Home » Scottish Friendly’s Guide to Savings and Investments For Children

Scottish Friendly’s Guide to Savings and Investments For Children

Child Savings and Investment Plans – it’s never too early to start saving or investing!

In an uncertain economic climate more and more parents are taking steps to ensure their children are given extra financial protection. As your children grow, your family will face expenses both expected and unexpected, from school and university fees to medical bills. Creating a savings or investment plan ahead of time could mean you’ll be able to see you and your children through these eventualities with a minimum of stress.

What do I need from my savings or investment plan?

Before you choose a savings or investment plan for your children, you should consider what your goals are. If you have a clear idea of what you want to achieve, you’ll be able to select the plan which works best for your family. A savings or investment plan for your children can be used for a range of options, including:

  • School fee planning

If you’re planning to opt for private education for your children, typical fees are around £3,500 a term. Depending on what kind of private education your child receives, you’ll need to prepare for the financial burden. Unexpected costs, such as sports, field trips and uniforms can add to the cost.

  • University costs planning

University tuition is becoming more expensive every year – from September universities will be able to charge up to £9,000 a year in fees. On top of academic fees, your child may face the additional cost of living and maintenance – especially if they choose to move away from home. Investing before your child goes to university may prove to be a huge help when the costs eventually hit.

  • Reducing inheritance tax

If you want to reduce the sting of an inheritance tax on your estate and give your child or grandchild the best possible start, investing in a savings or investment plan, such as a Junior ISA, may be right for you as the money will be passed on to your beneficiaries free from tax. Tax-free means free of income and capital gains tax (other than tax on dividends from UK shares). Tax treatment depends on individual circumstances and tax law may change in future. Both cash and stocks and shares JISAs are available. Please remember that with stock market investments, your investment can fall as well as rise and you might not get back as much as you have paid in.

 


 

What are my options?

When it comes to finding the plan that’s going to work best for you and your children, make sure you’re aware of your options. Some of these are listed below but you should take time to research further options that are available to suit your needs. The internet is a good source of free information.
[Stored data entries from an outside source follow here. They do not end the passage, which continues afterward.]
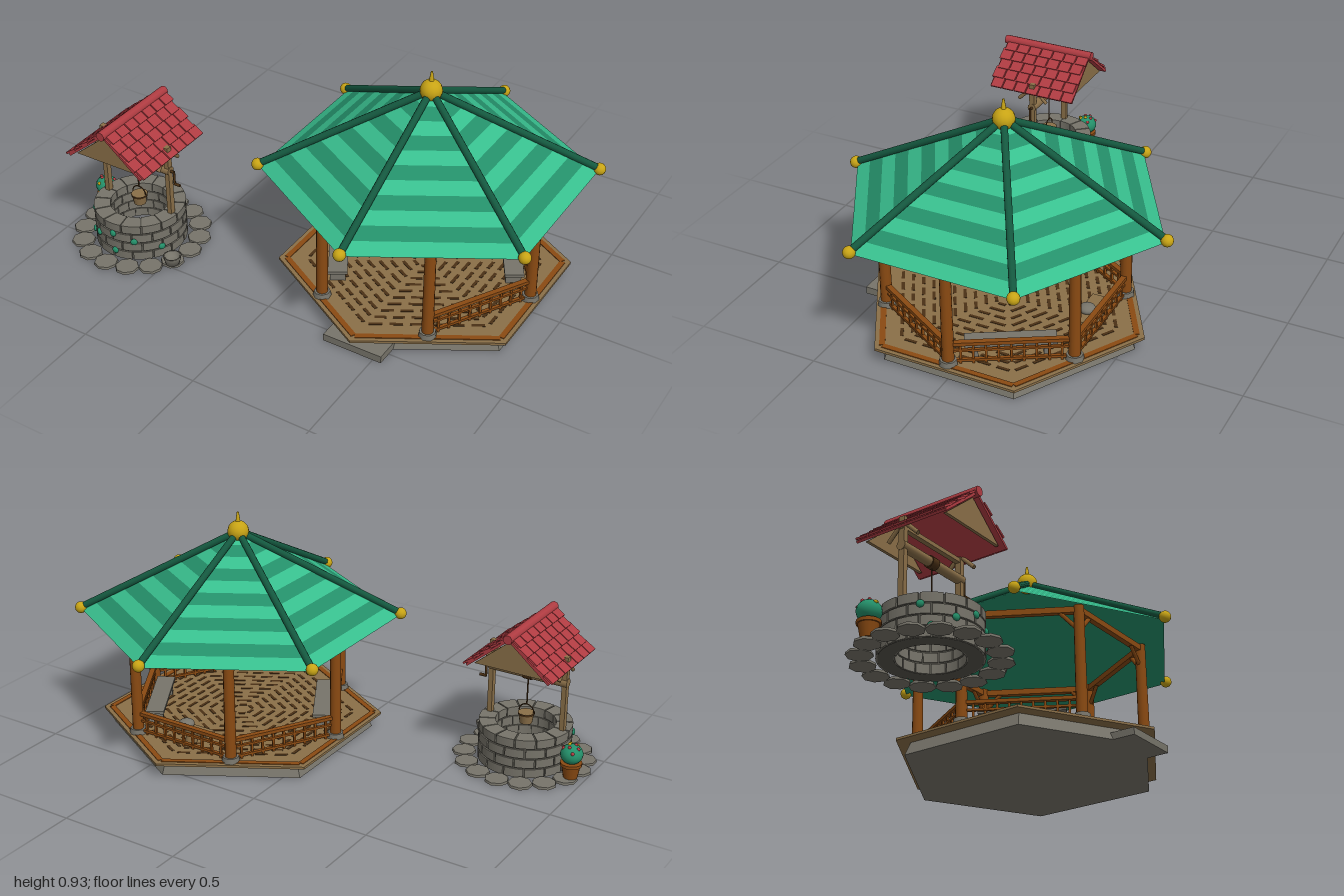
import * as THREE from 'three';

const mat = (name, color, opts = {}) => {
  const m = new THREE.MeshStandardMaterial({ color, ...opts });
  m.name = name;
  return m;
};

export function createModel() {
  const M = {
    stone: mat('stone grey', 0x77746a),
    mortar: mat('dark grey', 0x55534b),
    wood: mat('post brown', 0x8a4a12),
    tan: mat('plank tan', 0x8a6f48),
    dark: mat('dark brown', 0x4a3015),
    light: mat('light green', 0x38bf8e),
    green: mat('mid green', 0x24906a, { side: THREE.DoubleSide }),
    ridge: mat('deep green', 0x14583f),
    gold: mat('gold', 0xc8a415),
    red: mat('tile red', 0xb03c42),
  };
  const V = (x, y, z) => new THREE.Vector3(x, y, z);
  const add = (parent, name, geo, m, x = 0, y = 0, z = 0) => {
    const mesh = new THREE.Mesh(geo, m);
    mesh.name = name;
    mesh.position.set(x, y, z);
    parent.add(mesh);
    return mesh;
  };
  const group = (parent, name, x = 0, y = 0, z = 0) => {
    const g = new THREE.Group();
    g.name = name;
    g.position.set(x, y, z);
    parent.add(g);
    return g;
  };
  const box = (w, h, d) => new THREE.BoxGeometry(w, h, d);
  const cyl = (rt, rb, h, n = 16, open = false) => new THREE.CylinderGeometry(rt, rb, h, n, 1, open);
  const hex = (rt, rb, h, open) => {
    const g = cyl(rt, rb, h, 6, open).toNonIndexed();
    g.computeVertexNormals();
    return g;
  };
  const ball = (r) => new THREE.SphereGeometry(r, 16, 12);
  // round bar between two points
  const bar = (parent, name, a, b, r, m, n = 10) => {
    const d = b.clone().sub(a);
    const mesh = add(parent, name, cyl(r, r, d.length(), n), m);
    mesh.position.copy(a).add(b).multiplyScalar(0.5);
    mesh.quaternion.setFromUnitVectors(V(0, 1, 0), d.normalize());
    return mesh;
  };
  const root = new THREE.Group();
  root.name = 'gardenPavilionAndWell';

  // ---------- Pavilion ----------
  const pav = group(root, 'pavilion', 0.41);
  add(pav, 'foundation', hex(0.515, 0.54, 0.055), M.stone, 0, 0.0275);
  add(pav, 'deck', hex(0.577, 0.577, 0.01), M.tan, 0, 0.06);
  add(pav, 'frontStep', box(0.25, 0.03, 0.17), M.stone, 0, 0.015, 0.475);

  // one sector per side; local +z points outward, side 0 is the entrance
  for (let s = 0; s < 6; s++) {
    // floor inlays, parallel to the deck edges
    const floor = group(pav, 'floorSector');
    floor.rotation.y = (s + 0.5) * Math.PI / 3;
    add(floor, 'edgeBoard', box(0.54, 0.004, 0.022), M.wood, 0, 0.066, 0.472);
    for (let k = 1; k < 11; k++) {
      const a = 0.04 * k, len = 2 * a * Math.tan(Math.PI / 6);
      const n = Math.max(1, Math.round(len / 0.075));
      for (let i = 0; i < n; i++) {
        const x = ((i + 0.5) / n - 0.5) * len;
        add(floor, 'floorInlay', box(len / n * 0.66, 0.004, 0.013), M.dark, x, 0.0645, a);
      }
    }
    // bay between two posts
    const bay = group(pav, 'bay');
    bay.rotation.y = s * Math.PI / 3;
    const px = 0.23, pz = 0.398;
    add(bay, 'post', cyl(0.021, 0.023, 0.475, 12), M.wood, px, 0.3025, pz);
    add(bay, 'postFoot', cyl(0.032, 0.036, 0.022, 8), M.stone, px, 0.075, pz);
    add(bay, 'topBeam', box(0.46, 0.025, 0.024), M.wood, 0, 0.522, pz);
    for (const side of [-1, 1])
      bar(bay, 'brace', V(side * px, 0.435, pz), V(side * (px - 0.075), 0.515, pz), 0.009, M.wood, 6);
    if (s > 0) {
      add(bay, 'handRail', box(0.44, 0.014, 0.022), M.wood, 0, 0.153, pz);
      add(bay, 'middleRail', box(0.44, 0.009, 0.012), M.wood, 0, 0.122, pz);
      add(bay, 'bottomRail', box(0.44, 0.01, 0.014), M.wood, 0, 0.08, pz);
      for (let i = -4; i <= 4; i++)
        add(bay, 'baluster', box(0.009, 0.085, 0.009), M.wood, i * 0.046, 0.107, pz);
    }
    // benches on two opposite sides
    if (s === 2 || s === 5) {
      add(bay, 'benchSeat', box(0.34, 0.012, 0.075), M.stone, 0, 0.122, 0.34);
      for (const x of [-0.13, 0.13]) add(bay, 'benchLeg', box(0.02, 0.055, 0.06), M.stone, x, 0.09, 0.34);
    }
    // small pedestal seat at the back
    if (s === 3) {
      add(bay, 'pedestalSeat', box(0.19, 0.01, 0.06), M.tan, 0, 0.122, 0.35);
      add(bay, 'pedestal', cyl(0.014, 0.026, 0.055, 8), M.tan, 0, 0.092, 0.35);
      add(bay, 'stoneBowl', ball(0.032), M.stone, -0.02, 0.14, 0.35).scale.y = 0.6;
    }
    // hip ridges and corner balls
    const hip = group(pav, 'hip');
    hip.rotation.y = s * Math.PI / 3;
    bar(hip, 'hipRidge', V(0, 0.85, 0), V(0, 0.512, 0.65), 0.014, M.ridge);
    add(hip, 'cornerBall', ball(0.024), M.gold, 0, 0.51, 0.65);
  }

  // striped roof in bands, with a lining below
  const R = 0.645, eave = 0.5, rise = 0.34, bands = 11;
  for (let i = 0; i < bands; i++) {
    const r0 = R * (1 - i / bands), r1 = Math.max(R * (1 - (i + 1) / bands), 0.002), h = rise / bands;
    add(pav, 'roofBand', hex(r1, r0, h, true), i % 2 ? M.green : M.light, 0, eave + h * (i + 0.5));
  }
  add(pav, 'roofLining', hex(0.002, R - 0.001, rise - 0.008, true), M.green, 0, eave + rise / 2 - 0.005);
  add(pav, 'finialBall', ball(0.043), M.gold, 0, 0.85);
  add(pav, 'finialSpike', cyl(0.004, 0.013, 0.06, 10), M.gold, 0, 0.9);

  // ---------- Well ----------
  const well = group(root, 'well', -0.71, 0, 0.37);
  for (let i = 0; i < 16; i++) {
    const a = i * Math.PI / 8;
    add(well, 'flagstone', cyl(0.047, 0.049, 0.01, 8), M.stone, 0.24 * Math.sin(a), 0.005, 0.24 * Math.cos(a)).rotation.y = a;
  }
  const ring = [[0.125, 0], [0.18, 0], [0.18, 0.16], [0.125, 0.16], [0.125, 0]].map(p => new THREE.Vector2(...p));
  const core = new THREE.LatheGeometry(ring, 32).toNonIndexed();
  core.computeVertexNormals();
  add(well, 'wallCore', core, M.mortar);
  // staggered courses of curved bricks
  const nBrick = 14, step = Math.PI * 2 / nBrick, half = step / 2 - 0.018;
  const sector = new THREE.Shape();
  sector.absarc(0, 0, 0.186, -half, half, false);
  sector.absarc(0, 0, 0.12, half, -half, true);
  const brick = new THREE.ExtrudeGeometry(sector, { depth: 0.036, bevelEnabled: false, curveSegments: 4 });
  brick.rotateX(-Math.PI / 2);
  for (let k = 0; k < 4; k++)
    for (let i = 0; i < nBrick; i++)
      add(well, 'brick', brick, M.stone, 0, 0.001 + k * 0.042, 0).rotation.y = (i + (k % 2) / 2) * step;
  // leaves on the wall: angle from the front, height
  for (const [a, y] of [[-0.45, 0.08], [0.02, 0.115], [0.05, 0.035], [1.1, 0.05], [0.5, 0.09], [-1.1, 0.12], [-0.9, 0.04]]) {
    const leaf = add(well, 'leaf', ball(0.014), M.green, 0.188 * Math.sin(a), y, 0.188 * Math.cos(a));
    leaf.scale.z = 0.6;
    leaf.rotation.y = a;
  }

  // frame, windlass and crank
  for (const s of [-1, 1]) {
    add(well, 'wellPost', box(0.02, 0.32, 0.024), M.tan, s * 0.158, 0.315);
    for (const t of [-1, 1])
      bar(well, 'wellBrace', V(s * 0.158, 0.46, 0), V(s * 0.158, 0.395, t * 0.065), 0.008, M.tan, 6);
  }
  add(well, 'tieBeam', box(0.34, 0.016, 0.02), M.tan, 0, 0.435);
  bar(well, 'windlass', V(-0.17, 0.365, 0), V(0.17, 0.365, 0), 0.019, M.tan, 12);
  bar(well, 'ropeCoil', V(-0.018, 0.365, 0), V(0.018, 0.365, 0), 0.023, M.dark, 12);
  bar(well, 'crankAxle', V(0.17, 0.365, 0), V(0.185, 0.365, 0), 0.006, M.dark);
  bar(well, 'crankArm', V(0.185, 0.368, 0), V(0.185, 0.31, 0), 0.005, M.dark);
  bar(well, 'crankHandle', V(0.183, 0.31, 0), V(0.212, 0.31, 0), 0.006, M.dark);
  bar(well, 'rope', V(0, 0.36, 0), V(0, 0.23, 0), 0.003, M.dark, 6);
  add(well, 'pail', cyl(0.032, 0.025, 0.045), M.tan, 0, 0.175);
  add(well, 'pailBand', cyl(0.034, 0.033, 0.008), M.dark, 0, 0.193);
  add(well, 'pailHandle', new THREE.TorusGeometry(0.032, 0.0025, 6, 16, Math.PI), M.dark, 0, 0.2);

  // tiled roof: slab plus overlapping rows on each slope
  const roof = group(well, 'wellRoof', 0, 0.578, 0);
  for (const turn of [0, Math.PI]) {
    const side = group(roof, 'slopeSide');
    side.rotation.y = turn;
    const slope = group(side, 'slope');
    slope.rotation.z = -0.69;
    add(slope, 'roofSlab', box(0.226, 0.01, 0.39), M.red, 0.113, 0, 0);
    for (let r = 0; r < 5; r++)
      for (let i = 0; i < 7; i++) {
        const z = (i - 3) * 0.056 + (r % 2 ? 0.005 : -0.005);
        add(slope, 'roofTile', box(0.054, 0.008, 0.051), M.red, 0.026 + r * 0.045, 0.009, z).rotation.z = 0.1;
      }
  }
  bar(roof, 'ridgeCap', V(0, 0.003, -0.205), V(0, 0.003, 0.205), 0.019, M.red, 10);
  const tri = new THREE.Shape([[-0.15, 0], [0.15, 0], [0, 0.125]].map(p => new THREE.Vector2(...p)));
  const gable = new THREE.ExtrudeGeometry(tri, { depth: 0.012, bevelEnabled: false });
  for (const z of [-0.176, 0.164]) add(well, 'gable', gable, M.tan, 0, 0.44, z);

  // ---------- Flower pot and stone basin ----------
  const pot = group(root, 'flowerPot', -0.946, 0.01, 0.295);
  add(pot, 'potBody', cyl(0.038, 0.028, 0.055), M.wood, 0, 0.0275);
  add(pot, 'potRim', cyl(0.043, 0.043, 0.013), M.wood, 0, 0.058);
  add(pot, 'bush', ball(0.045), M.green, 0, 0.1).scale.y = 0.9;
  for (let i = 0; i < 9; i++) {
    const a = i * 2.4, t = 0.25 + i * 0.12;
    add(pot, 'blossom', ball(0.007), i % 3 ? M.red : M.gold,
      0.044 * Math.sin(t) * Math.cos(a), 0.1 + 0.04 * Math.cos(t), 0.044 * Math.sin(t) * Math.sin(a));
  }
  const basin = group(root, 'stoneBasin', -0.475, 0.01, 0.48);
  const bowl = [[0, 0], [0.028, 0], [0.037, 0.034], [0.03, 0.034], [0.024, 0.012], [0, 0.012]].map(p => new THREE.Vector2(...p));
  add(basin, 'basinBowl', new THREE.LatheGeometry(bowl, 16), M.stone);

  return root;
}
You can also contact a financial adviser, although there may be a charge for providing such advice and they should confirm any cost beforehand.

  • Junior ISAs

If you have a long time to go before school or university begins, a JISA may appeal to you. The Junior Individual Savings Account is for children under the age of 18. There are limits on how much you can deposit in a JISA – £3,600 each tax year. You can make regular monthly deposits or lump sum payments into the plan. The lump sum your child will receive when they turn 18 will be tax-free. Tax-free means free of income and capital gains tax (other than tax on dividends from UK shares). Tax treatment depends on individual circumstances and tax law may change in future. Both cash and stocks and shares JISAs are available. Please remember that with stock market investments, your investment can fall as well as rise and you might not get back as much as you have paid in.

  • National Savings Bonds

The Children’s Bonus Bond, offered by National Savings & Investments, is backed by the government and provides a way of saving securely for your child. The bonds offer a fixed rate of tax-free interest for five years and even deliver a bonus at the end if you hold onto them for the full term. Tax-free means the fund your plan invests in grows free of income and capital gains tax (other than tax on dividends from UK shares). Tax treatment depends on your individual circumstances and tax law may change in future. They can be cashed in early, but no interest is earned if cashed in within first year. Since the interest and payment are guaranteed, this may be a good option if you have a precise idea of what you’re saving for.

· Tax Exempt Savings Plans: you’re able to invest up to £25 per month in tax-exempt savings plans for children. Tax-free means free of income and capital gains tax (other than tax on dividends from UK shares). Be aware – tax treatment is based on individual circumstances and the levels of taxation may change in the future. If the child accesses the plan before a certain time, usually 10 years, tax payments may be due. As with all stock market investments they might not get back as much as you have paid in.

Being aware of every approach to saving or investing for your child’s future is the first and best step to ensuring they have the head start you want for them.

Author: Jill Mackay, Scottish Friendly

image

Scottish Friendly has provided no advice in relation to these plans. If you are in any doubt as to whether a plan is suitable for you, you should contact a financial advisor for advice. If you do not have a financial adviser, you can get details of local financial advisers by visiting www.unbiased.co.uk Advisers may charge for providing such advice and should confirm any cost beforehand.

Facebook Comments

It's always nice to receive comments, go on don't be shy . . .

This site uses Akismet to reduce spam. Learn how your comment data is processed.

%d bloggers like this: